University of Hertfordshire
What have you been doing since leaving Exeter, and what are you doing now?
Since completing my PhD in 2015, I have worked in both the United States of America and the United Kingdom. I have contributed to several different projects involving care homes, psychosocial interventions, implementation, rehabilitation, behaviour change, and dementia. I currently work with the Centre for Research in Public Health and Community Care (CRIPACC) at the University of Hertfordshire.
Why did you choose this career? And what do you enjoy most about your work?
I can’t imagine myself doing anything but research as a career. I am passionate about research, especially applied health research with older people. Despite its challenges, it can be very rewarding.
What did you enjoy most about your programme and what was the biggest highlight?

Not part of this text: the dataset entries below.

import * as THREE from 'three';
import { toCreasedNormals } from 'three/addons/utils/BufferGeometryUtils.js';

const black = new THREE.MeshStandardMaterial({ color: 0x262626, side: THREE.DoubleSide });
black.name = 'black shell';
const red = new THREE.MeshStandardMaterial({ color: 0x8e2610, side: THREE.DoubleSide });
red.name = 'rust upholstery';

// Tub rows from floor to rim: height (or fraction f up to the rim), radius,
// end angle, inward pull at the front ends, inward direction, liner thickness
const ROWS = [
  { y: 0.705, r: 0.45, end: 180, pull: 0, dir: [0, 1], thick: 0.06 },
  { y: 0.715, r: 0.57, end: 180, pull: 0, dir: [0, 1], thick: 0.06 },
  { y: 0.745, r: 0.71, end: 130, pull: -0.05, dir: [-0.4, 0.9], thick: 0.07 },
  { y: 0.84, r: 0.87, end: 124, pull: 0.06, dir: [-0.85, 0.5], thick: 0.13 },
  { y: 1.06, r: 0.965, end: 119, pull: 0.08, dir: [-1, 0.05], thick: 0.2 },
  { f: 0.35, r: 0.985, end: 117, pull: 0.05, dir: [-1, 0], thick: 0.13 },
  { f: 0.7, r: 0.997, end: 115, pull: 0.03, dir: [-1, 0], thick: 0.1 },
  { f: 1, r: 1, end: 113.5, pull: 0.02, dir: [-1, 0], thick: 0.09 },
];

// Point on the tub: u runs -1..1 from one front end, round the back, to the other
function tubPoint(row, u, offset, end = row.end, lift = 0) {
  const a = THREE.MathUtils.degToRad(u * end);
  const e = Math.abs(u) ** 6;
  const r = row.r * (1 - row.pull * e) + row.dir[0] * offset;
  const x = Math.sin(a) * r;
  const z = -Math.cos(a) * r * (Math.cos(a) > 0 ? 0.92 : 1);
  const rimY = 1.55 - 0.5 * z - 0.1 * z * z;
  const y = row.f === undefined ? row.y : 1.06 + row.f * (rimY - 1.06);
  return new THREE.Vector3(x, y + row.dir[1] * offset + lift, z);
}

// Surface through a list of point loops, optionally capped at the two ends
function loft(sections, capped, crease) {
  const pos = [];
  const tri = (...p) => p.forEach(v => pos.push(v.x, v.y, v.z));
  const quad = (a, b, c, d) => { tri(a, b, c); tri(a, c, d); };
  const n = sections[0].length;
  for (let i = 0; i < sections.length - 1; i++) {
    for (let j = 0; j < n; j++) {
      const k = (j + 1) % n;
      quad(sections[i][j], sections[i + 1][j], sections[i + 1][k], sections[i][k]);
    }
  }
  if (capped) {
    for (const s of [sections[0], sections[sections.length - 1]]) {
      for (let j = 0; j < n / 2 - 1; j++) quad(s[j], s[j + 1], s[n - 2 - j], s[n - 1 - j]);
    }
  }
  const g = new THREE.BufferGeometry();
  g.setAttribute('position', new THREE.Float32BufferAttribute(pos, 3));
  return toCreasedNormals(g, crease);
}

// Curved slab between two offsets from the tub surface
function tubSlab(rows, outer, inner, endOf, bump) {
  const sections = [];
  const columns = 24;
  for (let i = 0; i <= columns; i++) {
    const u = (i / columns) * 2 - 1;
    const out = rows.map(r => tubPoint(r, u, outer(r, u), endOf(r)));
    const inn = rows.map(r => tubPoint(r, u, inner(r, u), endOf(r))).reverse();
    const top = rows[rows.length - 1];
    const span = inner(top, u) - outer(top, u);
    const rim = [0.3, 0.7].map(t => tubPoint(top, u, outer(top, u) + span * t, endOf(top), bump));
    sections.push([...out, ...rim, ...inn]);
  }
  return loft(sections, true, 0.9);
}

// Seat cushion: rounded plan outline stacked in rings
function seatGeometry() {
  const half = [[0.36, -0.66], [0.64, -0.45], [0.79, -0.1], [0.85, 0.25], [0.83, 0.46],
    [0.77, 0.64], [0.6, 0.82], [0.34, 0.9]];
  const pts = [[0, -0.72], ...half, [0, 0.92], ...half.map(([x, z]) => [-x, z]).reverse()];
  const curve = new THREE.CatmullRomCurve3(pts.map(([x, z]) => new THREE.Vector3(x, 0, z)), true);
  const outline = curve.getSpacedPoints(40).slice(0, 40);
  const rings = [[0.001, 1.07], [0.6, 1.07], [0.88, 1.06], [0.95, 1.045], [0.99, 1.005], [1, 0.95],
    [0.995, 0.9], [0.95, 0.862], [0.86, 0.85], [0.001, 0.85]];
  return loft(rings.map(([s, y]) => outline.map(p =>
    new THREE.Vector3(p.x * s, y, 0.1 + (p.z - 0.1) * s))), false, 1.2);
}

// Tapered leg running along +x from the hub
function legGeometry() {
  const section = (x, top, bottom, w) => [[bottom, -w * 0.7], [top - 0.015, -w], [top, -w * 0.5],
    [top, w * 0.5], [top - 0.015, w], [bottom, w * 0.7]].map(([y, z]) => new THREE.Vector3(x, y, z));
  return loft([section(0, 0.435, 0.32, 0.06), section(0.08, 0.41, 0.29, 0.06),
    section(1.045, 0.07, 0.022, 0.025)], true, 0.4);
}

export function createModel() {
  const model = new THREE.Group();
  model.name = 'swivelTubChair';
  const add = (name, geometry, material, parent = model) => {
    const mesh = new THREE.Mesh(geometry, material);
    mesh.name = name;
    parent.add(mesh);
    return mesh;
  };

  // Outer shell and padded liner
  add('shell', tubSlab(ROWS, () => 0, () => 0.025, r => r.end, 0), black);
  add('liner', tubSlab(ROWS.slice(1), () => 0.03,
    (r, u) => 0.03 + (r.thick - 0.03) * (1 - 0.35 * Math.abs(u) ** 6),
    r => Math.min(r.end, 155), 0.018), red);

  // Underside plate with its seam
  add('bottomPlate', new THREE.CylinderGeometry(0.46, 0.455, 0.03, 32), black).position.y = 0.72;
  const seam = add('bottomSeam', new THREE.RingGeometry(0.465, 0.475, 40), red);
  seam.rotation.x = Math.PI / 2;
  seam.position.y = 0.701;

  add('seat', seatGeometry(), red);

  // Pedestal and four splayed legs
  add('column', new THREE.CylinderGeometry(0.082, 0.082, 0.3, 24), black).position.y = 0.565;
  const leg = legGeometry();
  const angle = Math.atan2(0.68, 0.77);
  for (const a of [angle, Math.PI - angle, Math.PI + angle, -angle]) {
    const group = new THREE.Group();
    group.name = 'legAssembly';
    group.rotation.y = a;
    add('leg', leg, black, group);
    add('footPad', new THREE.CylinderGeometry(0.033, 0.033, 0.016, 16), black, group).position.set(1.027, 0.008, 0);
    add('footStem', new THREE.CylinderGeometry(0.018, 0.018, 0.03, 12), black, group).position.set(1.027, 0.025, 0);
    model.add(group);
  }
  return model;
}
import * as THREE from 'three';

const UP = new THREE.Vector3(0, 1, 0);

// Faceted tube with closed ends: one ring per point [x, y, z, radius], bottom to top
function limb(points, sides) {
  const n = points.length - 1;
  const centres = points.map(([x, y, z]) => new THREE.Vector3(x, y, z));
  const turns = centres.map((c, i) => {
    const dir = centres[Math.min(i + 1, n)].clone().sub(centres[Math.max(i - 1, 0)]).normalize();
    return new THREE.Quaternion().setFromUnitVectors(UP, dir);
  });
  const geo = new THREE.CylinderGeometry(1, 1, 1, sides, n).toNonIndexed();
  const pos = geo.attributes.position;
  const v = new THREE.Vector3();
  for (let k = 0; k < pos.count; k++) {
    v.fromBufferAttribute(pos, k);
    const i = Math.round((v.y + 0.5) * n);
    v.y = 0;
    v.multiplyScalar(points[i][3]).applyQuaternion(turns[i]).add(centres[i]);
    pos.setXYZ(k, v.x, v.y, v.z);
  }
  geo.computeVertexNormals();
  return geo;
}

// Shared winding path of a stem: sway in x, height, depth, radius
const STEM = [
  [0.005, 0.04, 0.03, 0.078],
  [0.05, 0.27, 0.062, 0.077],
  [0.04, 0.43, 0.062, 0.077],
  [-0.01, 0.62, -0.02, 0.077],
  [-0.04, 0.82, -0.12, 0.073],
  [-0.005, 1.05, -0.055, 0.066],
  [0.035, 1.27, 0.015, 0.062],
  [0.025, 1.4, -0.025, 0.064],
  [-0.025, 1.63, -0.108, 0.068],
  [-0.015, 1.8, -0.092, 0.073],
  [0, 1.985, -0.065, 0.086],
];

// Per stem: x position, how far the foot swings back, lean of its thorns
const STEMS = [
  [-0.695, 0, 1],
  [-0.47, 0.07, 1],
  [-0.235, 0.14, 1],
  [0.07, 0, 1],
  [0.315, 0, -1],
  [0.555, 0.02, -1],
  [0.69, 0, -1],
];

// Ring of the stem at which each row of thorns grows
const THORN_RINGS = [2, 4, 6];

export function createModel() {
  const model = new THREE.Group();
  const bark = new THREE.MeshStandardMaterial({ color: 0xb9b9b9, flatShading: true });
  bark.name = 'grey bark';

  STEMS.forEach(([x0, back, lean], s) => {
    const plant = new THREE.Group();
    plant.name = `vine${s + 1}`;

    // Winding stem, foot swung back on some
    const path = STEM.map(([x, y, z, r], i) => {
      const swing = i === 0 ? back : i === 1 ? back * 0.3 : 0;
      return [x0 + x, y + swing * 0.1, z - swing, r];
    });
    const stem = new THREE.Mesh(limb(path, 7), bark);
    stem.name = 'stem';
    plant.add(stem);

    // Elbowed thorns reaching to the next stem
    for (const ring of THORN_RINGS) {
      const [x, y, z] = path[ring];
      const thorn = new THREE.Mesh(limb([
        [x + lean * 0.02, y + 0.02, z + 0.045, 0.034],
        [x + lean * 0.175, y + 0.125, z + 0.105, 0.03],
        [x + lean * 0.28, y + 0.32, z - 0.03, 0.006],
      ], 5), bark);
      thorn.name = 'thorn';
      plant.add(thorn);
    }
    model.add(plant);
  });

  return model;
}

My time at Exeter sparked an interest in applied research, bolstered my critical thinking and reading skills, and informed my thinking on the role of social perceptions and relationships on behaviour and in health and social care systems.
What skills and experiences have been most useful for your career?
My critical thinking and reading skills have been essential to my research career.
What advice would you give to a current student who wishes to pursue your career?
Advice that I would give anyone considering a career in research is to learn to deal with rejection and criticism positively. It’s a lot of hard work and it can be very frustrating to not get funded and papers accepted for publication. Coping with these setbacks and learning from them is an essential skill. Likewise, always celebrate your success no matter how small.
What are your plans for the future?
My ultimate goal is to improve how older people and anyone living with multiple, complex conditions are supported by health and social care. I intend to establish an independent line of Older People research by pursuing further funding and mastering the areas essential to a successful research career. I’ll continue to collaborate with other health researchers and practitioners with whom I’m currently or previously worked, as well as build relationships with other leading researchers.